We left the wall and headed back through the alleys we had just walked through and then dived off again to start our walk along the Via Dolorosa. Again this was very interesting, We started at the top where Pontius Pilate handed back Jesus to the people and continued on........
I won't go through every one, but it was interesting, especially as no.3 was right in the middle of a very busy area, and the photo above it shows how steep the street is which is where Jesus fell.
It is difficult to imagine to a certain extent, and it takes time to assimilate all this information.
We carried on until we got back to the Church of the Holy Sepulchre. this time though, I found myself standing on the roof, where the Ethiopians have jurisdiction along with another of the churches who watch the Ethiopian monks from their lookout as the Ethiopian monk was doing from his position.......... I said it was the oddest place I have ever been.
We then went back into the church, and I was placed in the queue for the tomb. It wasn't so long now, and I only had a short wait until I was able to go into this very ornate edifice and see where Jesus' body would have lain. They only allow three at a time to go in, and you don't get too long, a quick prayer and then out, the monks, not sure if they were Greek, Russian, Coptic or Syrian make sure you get out very quickly! While you can walk in upright, the tomb are itself is very low and requires stooping.
This was the entrance
When I came out, I found Moshe propping up a column, and he suggested that we waited for a short while as the Franciscan monks go a round the stations that are in the Church and sing a Latin Mass. So, he got me the Mass book, and it wasn't long before they started. It really was rather lovely and I was glad to be a part of it, although I couldn't follow the book. I love the smell of incense and there was plenty of it. It was also interesting to follow the procession to the top of Golgotha again, and see the Greek Orthodox monk keep a very beady eye on what the Franciscans were doing, even though they do this every day.
I was so glad to have had this experience, it took me three days to write my journal on this one day. I think that alarmed Shoshi, because she asked me how my journal was going, and I told her I was half way through Monday.... and it was now Thursday. So she made sure that I kept notes that I could go back and fill out later.
Moshe was also very generous with his time and knowledge, and never took offence at my questions, especially if I was asking about Judaism or even the Jews I saw walking around Jerusalem, in fact, I learnt a very interesting tidbit.

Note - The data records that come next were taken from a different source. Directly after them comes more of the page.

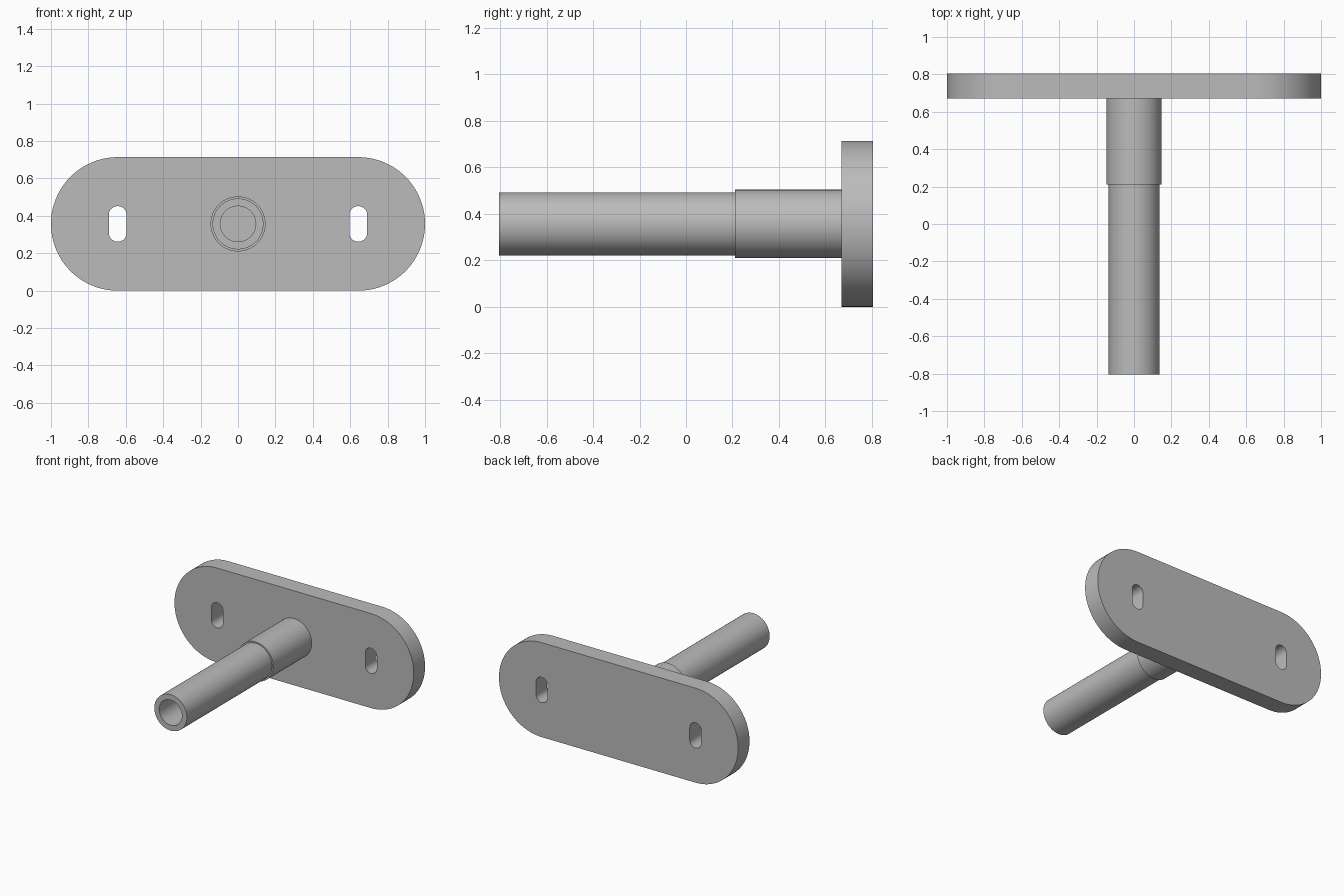
import bpy, bmesh
from math import pi, cos, sin, radians
from mathutils import Matrix, Vector

cube = bpy.data.objects.get("Cube")
if cube:
    bpy.data.objects.remove(cube)

MID_Z = 0.357          # height of the stem axis
FRONT, BACK = 0.67, 0.805   # plate faces along y
END_X = 0.643          # centre of rounded ends and slots

grey = bpy.data.materials.new("satin grey")
grey.use_nodes = True
colour = (0.5, 0.5, 0.5, 1)
grey.diffuse_color = colour
grey.node_tree.nodes["Principled BSDF"].inputs["Base Color"].default_value = colour


def select_only(obj):
    bpy.ops.object.select_all(action='DESELECT')
    obj.select_set(True)
    bpy.context.view_layer.objects.active = obj


def finish(obj):
    obj.data.materials.clear()
    obj.data.materials.append(grey)
    select_only(obj)
    bpy.ops.object.shade_smooth_by_angle(angle=radians(30))


def stadium(cx, cy, half_x, half_y, radius, steps=32):
    """Outline of a slot: four quarter arcs around a centre."""
    points = []
    for i, (sx, sy) in enumerate([(1, 1), (-1, 1), (-1, -1), (1, -1)]):
        for k in range(steps + 1):
            a = (i + k / steps) * pi / 2
            p = Vector((cx + sx * half_x + radius * cos(a),
                        cy + sy * half_y + radius * sin(a), 0))
            if not points or (p - points[-1]).length > 1e-5:
                points.append(p)
    if (points[0] - points[-1]).length < 1e-5:
        points.pop()
    return points


# Mounting plate: rounded outline with two upright slots
curve = bpy.data.curves.new("mounting_plate", 'CURVE')
curve.dimensions = '2D'
curve.fill_mode = 'BOTH'
curve.extrude = (BACK - FRONT) / 2
outlines = [stadium(0, 0, END_X, 0, MID_Z)]
outlines += [stadium(s * END_X, 0, 0, 0.047, 0.048, 12) for s in (-1, 1)]
for outline in outlines:
    spline = curve.splines.new('POLY')
    spline.points.add(len(outline) - 1)
    for point, co in zip(spline.points, outline):
        point.co = (co.x, co.y, 0, 1)
    spline.use_cyclic_u = True
plate = bpy.data.objects.new("mounting_plate", curve)
bpy.context.collection.objects.link(plate)
select_only(plate)
bpy.ops.object.convert(target='MESH')
plate = bpy.context.object
plate.data.transform(Matrix.Translation((0, (FRONT + BACK) / 2, MID_Z))
                     @ Matrix.Rotation(pi / 2, 4, 'X'))
bm = bmesh.new()
bm.from_mesh(plate.data)
bmesh.ops.remove_doubles(bm, verts=bm.verts, dist=1e-5)
bmesh.ops.recalc_face_normals(bm, faces=bm.faces)
bm.to_mesh(plate.data)
bm.free()
finish(plate)

# Hollow stem with a thicker collar, revolved around the y axis
ROOT = FRONT + 0.01
profile = [(0.095, ROOT), (0.095, -BACK), (0.136, -BACK),
           (0.136, 0.21), (0.147, 0.21), (0.147, ROOT)]
bm = bmesh.new()
ring = [bm.verts.new((r, y, MID_Z)) for r, y in profile]
edges = [bm.edges.new((ring[i - 1], ring[i])) for i in range(len(ring))]
bmesh.ops.spin(bm, geom=ring + edges, cent=(0, 0, MID_Z), axis=(0, 1, 0),
               angle=2 * pi, steps=64, use_merge=False)
bmesh.ops.remove_doubles(bm, verts=bm.verts, dist=1e-5)
bmesh.ops.recalc_face_normals(bm, faces=bm.faces)
mesh = bpy.data.meshes.new("hollow_stem")
bm.to_mesh(mesh)
bm.free()
stem = bpy.data.objects.new("hollow_stem", mesh)
bpy.context.collection.objects.link(stem)
finish(stem)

I can now differentiate between a Hassidic and a Lithuanian Jew. The Hassidic Jews wear the long coats and have their ringlets in front of their ears, the Lithuanian Jews, wear short coats and have their ringlets behind their ears. (If you go back to yesterdays entry and the very first photograph, you will see the young man has his ringlets behind his ears.) Moshe tested me on our next trip to Jerusalem, I'm pleased to say I passed.
It was getting dark now, and it was time to head home, so back to the bus station we went, and climbed wearily on board the bus...............